Gujarat has over 50% of PPP port projects under operation: ASSOCHAM
Gujarat is showing other states how to grow, even in ports sector under the public-private partnership model
Gujarat accounts for lion’s share of over 50 per cent in value terms for the total number of completed projects in the ports sector that have been put to service delivery under the public-private partnership (PPP) model as of April 30th according to a just concluded study by apex industry body the Associated Chambers of Commerce and Industry of India (ASSOCHAM).
Of the total 31 PPP port projects worth over Rs. 24,700 crore under operation in India as of April 30th, Gujarat accounts for 12 completed PPP projects worth over Rs.? ?12,400 crore, according to the study titled “Port Developments in India” conducted by ASSOCHAM.
Besides, Gujarat ranks 6th with four PPP-based port projects worth over Rs. 1,650 crore under construction.
“Out of the total 881 PPP projects worth over Rs. 5.4 lakh crore taken up under the PPP model across India, 62 projects in the port sector worth over Rs. 82,000 crore are in the different stages of implementation,” said D.S. Rawat, National Secretary General, ASSOCHAM while releasing the chamber’s study.
“While 21 PPP projects in the port sector with a share of 52 per cent worth over Rs. 43,000 crore are under construction, eight projects worth about Rs. 14,000 crore with a share of about 17 per cent are under bidding,” said Mr Rawat. “Of the remaining, one project is in the expression of interest stage (EOI) and one has been cancelled.”
With two port projects worth over Rs. 4,100 crore completed and put to operation in the PPP mode, Odisha ranks second with a share of about 17 per cent followed by Maharashtra where five projects worth over Rs. 3,700 crore are under operation, according to the ASSOCHAM study.Andhra Pradesh and Tamil Nadu each with three projects under operation have garnered a share between 5-6 per cent followed by Kerala (2.8 per cent).
With three port projects worth over Rs.20,000 crore under construction, Andhra Pradesh has the maximum share of over 46 per cent in this category, highlighted ASSOCHAM study.
Maharashtra, Kerala, Odisha and Union Territory of Pondicherry are other regions with maximum share ranging between 7-16 per cent in the PPP projects worth over Rs. 2,900-6,700 crore under construction.

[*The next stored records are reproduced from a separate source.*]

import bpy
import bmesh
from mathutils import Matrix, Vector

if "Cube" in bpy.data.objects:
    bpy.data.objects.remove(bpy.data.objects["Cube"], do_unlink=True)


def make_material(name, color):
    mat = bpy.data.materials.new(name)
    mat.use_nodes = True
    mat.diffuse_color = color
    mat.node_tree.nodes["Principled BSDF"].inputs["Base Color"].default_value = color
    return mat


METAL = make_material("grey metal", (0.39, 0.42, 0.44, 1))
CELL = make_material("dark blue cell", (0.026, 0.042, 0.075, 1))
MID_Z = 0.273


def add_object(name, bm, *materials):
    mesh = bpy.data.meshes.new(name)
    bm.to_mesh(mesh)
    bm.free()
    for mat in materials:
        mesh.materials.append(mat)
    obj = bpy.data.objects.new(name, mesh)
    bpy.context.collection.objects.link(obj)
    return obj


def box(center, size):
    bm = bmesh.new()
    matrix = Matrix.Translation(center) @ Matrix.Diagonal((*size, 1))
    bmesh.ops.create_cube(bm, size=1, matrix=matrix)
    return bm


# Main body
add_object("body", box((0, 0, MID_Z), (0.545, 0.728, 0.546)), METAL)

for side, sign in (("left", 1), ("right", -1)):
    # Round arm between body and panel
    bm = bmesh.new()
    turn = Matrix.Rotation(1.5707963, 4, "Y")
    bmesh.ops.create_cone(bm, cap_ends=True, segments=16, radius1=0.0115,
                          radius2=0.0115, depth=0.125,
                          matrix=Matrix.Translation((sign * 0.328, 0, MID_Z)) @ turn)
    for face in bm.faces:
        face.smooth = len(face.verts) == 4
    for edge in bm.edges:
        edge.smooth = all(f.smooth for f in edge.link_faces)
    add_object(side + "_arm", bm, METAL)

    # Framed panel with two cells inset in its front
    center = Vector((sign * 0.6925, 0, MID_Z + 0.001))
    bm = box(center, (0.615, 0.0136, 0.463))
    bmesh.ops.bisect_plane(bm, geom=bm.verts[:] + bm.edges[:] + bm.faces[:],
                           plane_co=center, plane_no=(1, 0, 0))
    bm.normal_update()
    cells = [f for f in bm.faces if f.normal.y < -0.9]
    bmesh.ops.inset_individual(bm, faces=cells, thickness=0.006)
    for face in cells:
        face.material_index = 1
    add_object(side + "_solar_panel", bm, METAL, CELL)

With two projects worth over Rs. 5,500 crore, Kerala has the maximum share of about 40 per cent in the PPP ports projects under bidding. Maharashtra and Karnataka are other states with a share of over 37 per cent and 23 per cent in this category.
Besides, with a share of over 53 per cent, Gujarat also tops the list amid nine maritime states as it could create almost double the capacity at the minor ports than was envisaged in the 11th plan.
“Minor ports in Gujarat had a capacity of 182 million tonnes as on March 31st, 2007 and the state was expected to add about 56 million tonnes capacity during the 12th Plan (2007-12), while the state had realised capacity addition to about 283.6 million tonnes up to March 31st, 2011, i.e. actual capacity addition of 101.6 million tonnes during the first 4 years of 12th Plan,” highlighted ASSOCHAM study.
“The total capacity of India’s nine maritime states, namely, Andhra Pradesh, Goa, Gujarat, Karnataka, Kerala, Maharashtra, Odisha, Pondicherry and Tamil Nadu as on March 31st, 2007 was about 228.3 million tonnes which was expected to add about 337.4 million tonnes during 2007-12, and the total capacity realized as on March 31st, 2011 was 418.3 million tonnes, thereby adding about 190 million tonnes during the first 4 years of the 12th Plan,” said Mr Rawat. “Odisha is the only the 2nd state after Gujarat which realised actual capacity addition of about 23 million tonnes from zero capacity during the first 4 years of 12 Plan, thereby by exceeding the expected capacity addition between 2007-12 which was about 13.2 million tonnes.”
The ports sector needs policy attention as there not only exist severe capacity constraints and operational inefficiencies, but also certain models on how to address these issues.
Considering India’s port infrastructure is not at par with the global standards, the inefficient port services pose severe challenges to India’s trade as the inefficiency and non-competitiveness of India’s ports results in higher costs apart from the turnaround time at ports.
“There is an urgent need to modernise India’s ports as the existing ports are plagued with a plethora of problems like congestion, poor connectivity, accessibility and lack of adequate facilities,” said Mr Rawat. “There is a huge scope for investments in development of port infrastructure which needs to develop fast and the capacity utilization must also be improved.”
The 12th Plan objective of attracting more than Rs. 1 lakh crore private investments for developing non-major ports turns out to be an ambitious target unless and otherwise their 12th Plan performances are evaluated in proper spirit. The concerned states must seriously consider incorporating the success strategies of others for better fulfilment of the plan objectives, suggested the apex chamber.